1. Taysom the Great
BYU quarterback Taysom Hill was once again a jack-of-all-trades for the Cougars. He completed 21 of his 34 passes for 200 yards, one touchdown and two picks. He also rushed 26 times for 160 yards and another score. Behind Hill, BYU’s read-option attack kept Houston's defense on its heels.
Through three games this season, Hill is making the most of an improved passing game. In 2013 the quarterback completed just 53.9 percent of his throws. Through three games this season, that number has improved to 68.4. Hill did throw two interceptions on the night, but neither was entirely his fault. For the most part, the quarterback looks more polished in BYU's option attack.
BYU’s opponents know what to expect from Hill’s scrambling ability – he rushed for more than 1,300 yards last season, and through three games he's scampered for 356 yards (5.7 per carry) and six scores.

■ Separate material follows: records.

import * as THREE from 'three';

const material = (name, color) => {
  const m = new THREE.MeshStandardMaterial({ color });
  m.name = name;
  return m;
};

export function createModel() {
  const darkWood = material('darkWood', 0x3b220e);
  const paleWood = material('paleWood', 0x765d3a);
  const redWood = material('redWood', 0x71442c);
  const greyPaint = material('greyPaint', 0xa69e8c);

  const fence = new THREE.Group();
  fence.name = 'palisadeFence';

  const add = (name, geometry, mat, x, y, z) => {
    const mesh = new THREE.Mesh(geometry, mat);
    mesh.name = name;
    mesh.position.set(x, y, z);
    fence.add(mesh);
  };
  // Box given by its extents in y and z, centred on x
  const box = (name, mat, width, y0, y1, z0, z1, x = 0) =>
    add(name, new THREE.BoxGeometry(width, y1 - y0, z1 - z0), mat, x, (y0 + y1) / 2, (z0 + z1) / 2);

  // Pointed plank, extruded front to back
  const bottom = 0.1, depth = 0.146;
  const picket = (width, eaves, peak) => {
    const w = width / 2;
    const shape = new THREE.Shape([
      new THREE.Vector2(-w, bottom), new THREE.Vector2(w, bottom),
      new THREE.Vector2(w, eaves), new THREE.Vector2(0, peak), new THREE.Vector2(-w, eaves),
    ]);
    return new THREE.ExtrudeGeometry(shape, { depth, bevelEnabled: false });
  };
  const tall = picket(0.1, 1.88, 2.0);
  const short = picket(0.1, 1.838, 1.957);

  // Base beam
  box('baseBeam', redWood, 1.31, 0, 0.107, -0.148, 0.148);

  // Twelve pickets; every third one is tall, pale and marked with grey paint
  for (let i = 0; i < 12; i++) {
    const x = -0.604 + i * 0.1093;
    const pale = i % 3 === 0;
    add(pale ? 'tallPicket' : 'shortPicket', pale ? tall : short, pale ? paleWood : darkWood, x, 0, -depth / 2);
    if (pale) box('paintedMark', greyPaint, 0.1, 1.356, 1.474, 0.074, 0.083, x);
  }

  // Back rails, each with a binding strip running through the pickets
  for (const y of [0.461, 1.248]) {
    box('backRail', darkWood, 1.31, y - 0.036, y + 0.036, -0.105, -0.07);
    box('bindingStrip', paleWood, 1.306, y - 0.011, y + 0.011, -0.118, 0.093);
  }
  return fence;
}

But if he can keep defenses honest with his arm, the Cougars add a dangerous element to their offense. Hill was already one of the country’s most exciting players without being a very effective passer. A true dual-threat game is the kind of repertoire that could lift Hill into darkhorse Heisman discussion.
2. BYU defense
Hill steals most of the spotlight with his highlight-reel skills on offense, but BYU’s defense did a number on Houston for much of the game.
Early on Houston had no answer for BYU’s defense, allowing Hill and company to build a double-digit lead. The Cougars opened the scoring when linebacker Zac Stout burst through the line and slammed Houston’s Ryan Jackson in the end zone for a safety at 10:37 in the first quarter. By the time BYU scored its second touchdown late in the first period to go up 16-0, the Cougars’ defense had held Houston to -31 total yards.
Houston quarterback John O’Korn did his best to keep his team’s hopes alive by completing 30 passes for 307 yards and three touchdowns, including a 45-yard Hail Mary at the end of the first half. But BYU’s defense kept Houston from extending drives on third down. Houston converted only 6 of 16 third downs, and it didn’t help that coach Tony Levine’s squad averaged a measly 0.8 yards per rush. BYU knew what to expect from Houston's attack.
BYU’s defense could be the real deal. It held UConn and Texas to a combined 17 points in its first two wins. On Thursday the Cougars were aggressive and forced Houston to stay one-dimensional. Hill will get plenty of headlines on offense, but the defense might be what helps this BYU team to an unbeaten season.
3. Playoff hopes?
Since demolishing Texas last week, BYU has gotten plenty of love as a potential sleeper for the College Football Playoff. The Cougars now have an impressive road win over a Power Five program and a 3-0 record. Plus, it’s difficult to find a guaranteed loss on BYU’s remaining schedule. Road games at UCF, Boise State and Cal might be the toughest roadblocks ahead for the Cougars.
An unbeaten BYU would be a remarkable story in the playoff’s first season. But would that be enough to convince the selection committee of the program's merit? Most expect the playoff era to make it tougher for a program outside the Power Five to contend for a national championship. That’s mostly because the playoff selection committee will supposedly stress strength of schedule in its human-comprised rankings. Even with a victory over Texas, BYU’s slate isn’t likely to stack up against other Power Five programs.
The selection committee says it will tab the “best” four teams for the playoff, not the most deserving teams. With that in mind, it’s hard to imagine BYU convincing 13 people that it’s a top-four team in the country.